Records from a data source
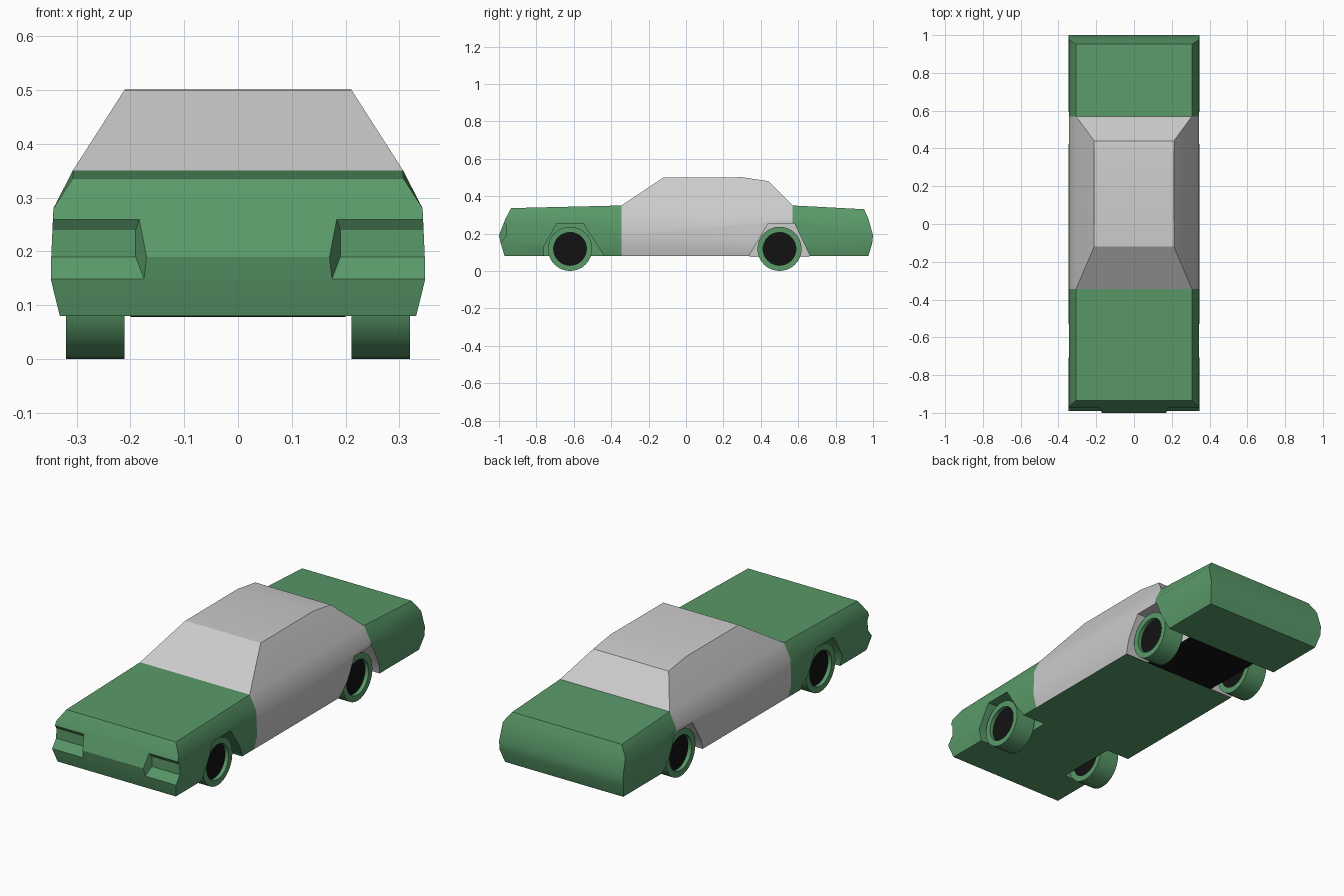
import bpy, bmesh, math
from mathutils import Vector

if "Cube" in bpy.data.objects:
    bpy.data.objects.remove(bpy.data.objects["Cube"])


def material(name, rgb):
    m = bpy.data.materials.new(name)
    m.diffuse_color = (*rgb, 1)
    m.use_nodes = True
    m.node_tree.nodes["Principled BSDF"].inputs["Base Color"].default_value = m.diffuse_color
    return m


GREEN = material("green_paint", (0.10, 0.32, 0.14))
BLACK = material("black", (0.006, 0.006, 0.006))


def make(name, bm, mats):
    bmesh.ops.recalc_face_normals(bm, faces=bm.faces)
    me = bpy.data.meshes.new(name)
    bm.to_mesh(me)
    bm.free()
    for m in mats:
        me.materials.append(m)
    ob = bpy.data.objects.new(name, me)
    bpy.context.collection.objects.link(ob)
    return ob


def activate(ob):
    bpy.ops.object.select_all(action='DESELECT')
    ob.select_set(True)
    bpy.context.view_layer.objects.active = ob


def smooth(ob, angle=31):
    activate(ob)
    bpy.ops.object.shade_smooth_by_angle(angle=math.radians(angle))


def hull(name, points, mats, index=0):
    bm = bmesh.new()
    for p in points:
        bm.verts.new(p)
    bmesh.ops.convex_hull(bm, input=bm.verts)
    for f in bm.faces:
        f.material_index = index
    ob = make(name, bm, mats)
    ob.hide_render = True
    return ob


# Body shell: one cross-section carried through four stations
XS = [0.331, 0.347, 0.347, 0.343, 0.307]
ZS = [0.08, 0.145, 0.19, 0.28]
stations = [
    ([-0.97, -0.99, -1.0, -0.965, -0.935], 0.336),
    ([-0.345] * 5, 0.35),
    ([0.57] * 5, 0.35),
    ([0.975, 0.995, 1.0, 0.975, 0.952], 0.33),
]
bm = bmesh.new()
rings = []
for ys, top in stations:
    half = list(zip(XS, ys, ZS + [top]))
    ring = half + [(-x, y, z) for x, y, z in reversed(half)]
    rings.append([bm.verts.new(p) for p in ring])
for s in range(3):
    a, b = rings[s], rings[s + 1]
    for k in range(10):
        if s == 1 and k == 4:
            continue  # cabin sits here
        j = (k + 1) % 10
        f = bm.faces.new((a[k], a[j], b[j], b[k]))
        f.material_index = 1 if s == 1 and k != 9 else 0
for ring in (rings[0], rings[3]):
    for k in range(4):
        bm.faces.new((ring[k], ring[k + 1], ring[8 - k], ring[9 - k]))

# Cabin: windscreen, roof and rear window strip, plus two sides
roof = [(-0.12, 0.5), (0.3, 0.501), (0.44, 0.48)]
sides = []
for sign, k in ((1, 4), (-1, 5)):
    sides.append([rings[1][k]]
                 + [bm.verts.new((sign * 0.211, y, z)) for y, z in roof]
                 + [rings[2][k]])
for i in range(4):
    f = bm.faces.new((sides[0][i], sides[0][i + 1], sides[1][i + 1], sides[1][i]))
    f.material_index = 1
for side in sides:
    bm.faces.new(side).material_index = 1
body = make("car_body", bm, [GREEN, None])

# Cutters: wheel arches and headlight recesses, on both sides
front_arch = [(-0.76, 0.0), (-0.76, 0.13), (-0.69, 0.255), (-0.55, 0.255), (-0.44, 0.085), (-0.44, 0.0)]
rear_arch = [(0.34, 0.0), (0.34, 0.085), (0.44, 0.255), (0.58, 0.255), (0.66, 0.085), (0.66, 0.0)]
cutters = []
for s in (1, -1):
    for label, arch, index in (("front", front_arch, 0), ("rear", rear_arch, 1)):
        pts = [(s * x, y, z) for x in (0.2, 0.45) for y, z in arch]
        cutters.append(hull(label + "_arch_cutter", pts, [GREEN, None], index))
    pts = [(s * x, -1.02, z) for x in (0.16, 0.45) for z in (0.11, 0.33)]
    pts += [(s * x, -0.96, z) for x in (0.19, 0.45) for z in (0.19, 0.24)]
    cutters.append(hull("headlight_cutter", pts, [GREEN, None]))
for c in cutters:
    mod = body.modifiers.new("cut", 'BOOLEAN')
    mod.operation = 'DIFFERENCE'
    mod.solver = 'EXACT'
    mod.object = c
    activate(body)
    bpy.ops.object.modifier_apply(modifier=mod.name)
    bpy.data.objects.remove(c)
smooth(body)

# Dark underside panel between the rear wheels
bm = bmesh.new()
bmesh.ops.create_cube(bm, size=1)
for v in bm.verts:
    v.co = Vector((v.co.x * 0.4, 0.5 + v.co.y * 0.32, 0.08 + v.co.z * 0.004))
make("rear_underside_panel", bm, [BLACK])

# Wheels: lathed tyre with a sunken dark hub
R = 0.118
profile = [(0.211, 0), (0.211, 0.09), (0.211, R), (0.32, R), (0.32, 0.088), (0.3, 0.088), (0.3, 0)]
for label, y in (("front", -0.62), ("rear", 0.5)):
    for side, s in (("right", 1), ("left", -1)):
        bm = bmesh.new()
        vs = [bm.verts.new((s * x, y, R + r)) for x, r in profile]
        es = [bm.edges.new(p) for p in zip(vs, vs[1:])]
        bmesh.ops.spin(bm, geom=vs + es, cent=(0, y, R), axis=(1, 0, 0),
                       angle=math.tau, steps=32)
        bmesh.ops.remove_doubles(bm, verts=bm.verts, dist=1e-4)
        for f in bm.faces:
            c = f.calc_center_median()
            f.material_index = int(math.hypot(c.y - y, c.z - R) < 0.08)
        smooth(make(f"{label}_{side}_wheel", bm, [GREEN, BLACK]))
---
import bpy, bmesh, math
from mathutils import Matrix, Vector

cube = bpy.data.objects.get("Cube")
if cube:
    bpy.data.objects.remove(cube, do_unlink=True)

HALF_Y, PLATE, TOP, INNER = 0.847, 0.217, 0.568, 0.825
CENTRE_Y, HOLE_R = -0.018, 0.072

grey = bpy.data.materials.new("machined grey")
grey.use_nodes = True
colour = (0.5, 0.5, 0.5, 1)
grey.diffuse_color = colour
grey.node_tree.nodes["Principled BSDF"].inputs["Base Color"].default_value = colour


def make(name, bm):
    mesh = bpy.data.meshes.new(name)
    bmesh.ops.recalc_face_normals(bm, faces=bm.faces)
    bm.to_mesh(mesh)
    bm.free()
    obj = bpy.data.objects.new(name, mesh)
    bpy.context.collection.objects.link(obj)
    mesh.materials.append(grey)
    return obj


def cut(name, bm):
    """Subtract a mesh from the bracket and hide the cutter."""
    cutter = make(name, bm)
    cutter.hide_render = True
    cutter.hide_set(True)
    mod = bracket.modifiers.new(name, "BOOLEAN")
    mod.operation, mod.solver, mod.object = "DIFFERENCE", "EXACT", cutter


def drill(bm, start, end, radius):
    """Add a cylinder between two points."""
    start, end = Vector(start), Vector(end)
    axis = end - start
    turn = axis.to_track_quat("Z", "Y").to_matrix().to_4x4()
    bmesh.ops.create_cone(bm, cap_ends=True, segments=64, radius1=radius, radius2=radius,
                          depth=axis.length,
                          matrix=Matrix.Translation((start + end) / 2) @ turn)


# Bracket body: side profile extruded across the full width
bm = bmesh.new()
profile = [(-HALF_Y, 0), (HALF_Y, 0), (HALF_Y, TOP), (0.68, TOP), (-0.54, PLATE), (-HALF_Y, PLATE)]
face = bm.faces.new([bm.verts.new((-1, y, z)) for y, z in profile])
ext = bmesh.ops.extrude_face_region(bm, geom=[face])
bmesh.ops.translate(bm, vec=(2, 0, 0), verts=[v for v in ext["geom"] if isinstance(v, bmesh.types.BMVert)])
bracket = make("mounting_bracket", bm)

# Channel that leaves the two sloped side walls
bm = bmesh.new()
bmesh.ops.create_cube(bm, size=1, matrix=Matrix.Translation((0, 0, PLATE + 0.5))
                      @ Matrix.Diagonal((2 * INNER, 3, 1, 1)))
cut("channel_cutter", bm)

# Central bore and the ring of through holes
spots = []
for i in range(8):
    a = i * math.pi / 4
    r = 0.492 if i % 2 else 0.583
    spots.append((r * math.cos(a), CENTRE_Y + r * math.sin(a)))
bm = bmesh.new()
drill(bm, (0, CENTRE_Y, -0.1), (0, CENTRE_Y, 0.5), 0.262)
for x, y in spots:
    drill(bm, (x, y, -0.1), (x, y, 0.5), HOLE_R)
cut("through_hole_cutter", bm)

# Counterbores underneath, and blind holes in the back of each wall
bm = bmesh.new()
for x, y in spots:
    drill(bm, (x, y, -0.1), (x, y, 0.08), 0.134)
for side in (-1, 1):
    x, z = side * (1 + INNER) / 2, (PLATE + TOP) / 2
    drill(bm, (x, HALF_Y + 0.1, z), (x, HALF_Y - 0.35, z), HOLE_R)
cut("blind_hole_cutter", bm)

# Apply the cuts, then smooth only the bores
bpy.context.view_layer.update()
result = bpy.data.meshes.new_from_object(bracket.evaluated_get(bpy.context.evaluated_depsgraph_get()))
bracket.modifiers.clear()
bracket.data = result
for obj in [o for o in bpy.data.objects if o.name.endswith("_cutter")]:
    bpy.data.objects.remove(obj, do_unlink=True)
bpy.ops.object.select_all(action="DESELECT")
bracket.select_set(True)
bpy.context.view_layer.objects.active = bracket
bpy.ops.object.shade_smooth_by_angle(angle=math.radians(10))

● Task goal:
Which of the lines above hold the word "action"? Copy each one.

● Exercise answer:
    bpy.ops.object.select_all(action='DESELECT')
bpy.ops.object.select_all(action="DESELECT")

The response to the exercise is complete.